__Task to complete__
Which lines in the records below contain the word "materials"? Copy each of them.

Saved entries
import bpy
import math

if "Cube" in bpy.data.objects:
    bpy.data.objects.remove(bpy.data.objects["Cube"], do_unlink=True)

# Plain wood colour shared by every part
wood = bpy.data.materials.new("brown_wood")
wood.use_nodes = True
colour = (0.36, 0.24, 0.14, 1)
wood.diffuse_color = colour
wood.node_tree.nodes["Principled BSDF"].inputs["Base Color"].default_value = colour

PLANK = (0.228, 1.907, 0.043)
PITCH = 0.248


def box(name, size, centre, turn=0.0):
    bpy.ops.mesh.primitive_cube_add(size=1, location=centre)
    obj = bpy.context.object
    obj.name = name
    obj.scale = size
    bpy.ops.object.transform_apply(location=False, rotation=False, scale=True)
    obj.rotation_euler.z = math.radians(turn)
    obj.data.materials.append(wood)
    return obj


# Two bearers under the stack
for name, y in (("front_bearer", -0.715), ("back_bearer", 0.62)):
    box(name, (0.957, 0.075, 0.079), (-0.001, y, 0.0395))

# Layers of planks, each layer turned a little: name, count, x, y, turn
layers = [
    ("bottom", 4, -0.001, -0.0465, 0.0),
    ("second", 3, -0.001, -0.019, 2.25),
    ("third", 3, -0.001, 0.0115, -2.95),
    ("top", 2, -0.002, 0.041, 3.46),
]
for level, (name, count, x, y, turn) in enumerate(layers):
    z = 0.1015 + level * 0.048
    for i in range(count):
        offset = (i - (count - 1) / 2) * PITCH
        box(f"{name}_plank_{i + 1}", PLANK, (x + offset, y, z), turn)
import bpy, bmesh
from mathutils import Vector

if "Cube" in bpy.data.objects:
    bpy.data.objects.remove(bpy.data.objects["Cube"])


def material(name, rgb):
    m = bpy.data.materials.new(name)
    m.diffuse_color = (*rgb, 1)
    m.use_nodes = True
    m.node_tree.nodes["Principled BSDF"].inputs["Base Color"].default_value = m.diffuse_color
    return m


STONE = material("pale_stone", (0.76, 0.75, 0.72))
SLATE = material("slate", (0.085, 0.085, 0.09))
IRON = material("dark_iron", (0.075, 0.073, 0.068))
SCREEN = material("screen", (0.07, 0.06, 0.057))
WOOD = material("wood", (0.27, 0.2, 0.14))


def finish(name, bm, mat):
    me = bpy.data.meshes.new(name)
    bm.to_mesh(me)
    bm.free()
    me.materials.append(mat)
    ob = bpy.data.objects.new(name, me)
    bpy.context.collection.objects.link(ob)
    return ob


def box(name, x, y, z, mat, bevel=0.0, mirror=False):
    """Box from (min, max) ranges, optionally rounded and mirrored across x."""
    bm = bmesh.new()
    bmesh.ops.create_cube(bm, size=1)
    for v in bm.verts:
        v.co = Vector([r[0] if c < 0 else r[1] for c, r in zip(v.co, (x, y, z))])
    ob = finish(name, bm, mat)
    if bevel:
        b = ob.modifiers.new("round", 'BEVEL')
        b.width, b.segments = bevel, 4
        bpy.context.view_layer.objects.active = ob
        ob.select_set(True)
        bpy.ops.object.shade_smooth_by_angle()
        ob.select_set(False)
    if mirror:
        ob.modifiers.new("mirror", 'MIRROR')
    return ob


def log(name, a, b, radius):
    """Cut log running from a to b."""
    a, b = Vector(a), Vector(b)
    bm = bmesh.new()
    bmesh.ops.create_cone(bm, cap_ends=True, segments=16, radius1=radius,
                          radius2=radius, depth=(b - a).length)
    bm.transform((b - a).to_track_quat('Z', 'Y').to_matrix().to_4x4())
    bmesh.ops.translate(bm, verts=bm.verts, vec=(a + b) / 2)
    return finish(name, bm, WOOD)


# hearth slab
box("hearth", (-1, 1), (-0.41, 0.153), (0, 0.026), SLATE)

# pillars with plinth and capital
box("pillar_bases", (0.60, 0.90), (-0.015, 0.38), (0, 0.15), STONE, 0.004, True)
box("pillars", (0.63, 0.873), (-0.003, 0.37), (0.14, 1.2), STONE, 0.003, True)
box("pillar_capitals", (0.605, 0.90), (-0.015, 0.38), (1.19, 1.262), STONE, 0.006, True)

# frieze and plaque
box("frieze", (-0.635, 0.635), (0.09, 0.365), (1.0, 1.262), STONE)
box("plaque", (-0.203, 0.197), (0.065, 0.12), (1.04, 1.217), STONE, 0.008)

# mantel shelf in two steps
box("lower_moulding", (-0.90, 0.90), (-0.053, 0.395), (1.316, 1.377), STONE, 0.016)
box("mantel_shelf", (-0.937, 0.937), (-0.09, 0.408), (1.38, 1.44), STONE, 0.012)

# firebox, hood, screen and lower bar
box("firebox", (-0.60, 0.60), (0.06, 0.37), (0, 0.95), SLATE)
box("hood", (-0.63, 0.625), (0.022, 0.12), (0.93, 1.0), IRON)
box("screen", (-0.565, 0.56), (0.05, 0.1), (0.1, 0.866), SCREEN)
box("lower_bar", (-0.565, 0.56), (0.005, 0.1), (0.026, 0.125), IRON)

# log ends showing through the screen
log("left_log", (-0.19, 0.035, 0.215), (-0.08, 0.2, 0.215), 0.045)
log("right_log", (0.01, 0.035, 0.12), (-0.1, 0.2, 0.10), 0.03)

__Solution for this task__
wood = bpy.data.materials.new("brown_wood")
    obj.data.materials.append(wood)
    m = bpy.data.materials.new(name)
    me.materials.append(mat)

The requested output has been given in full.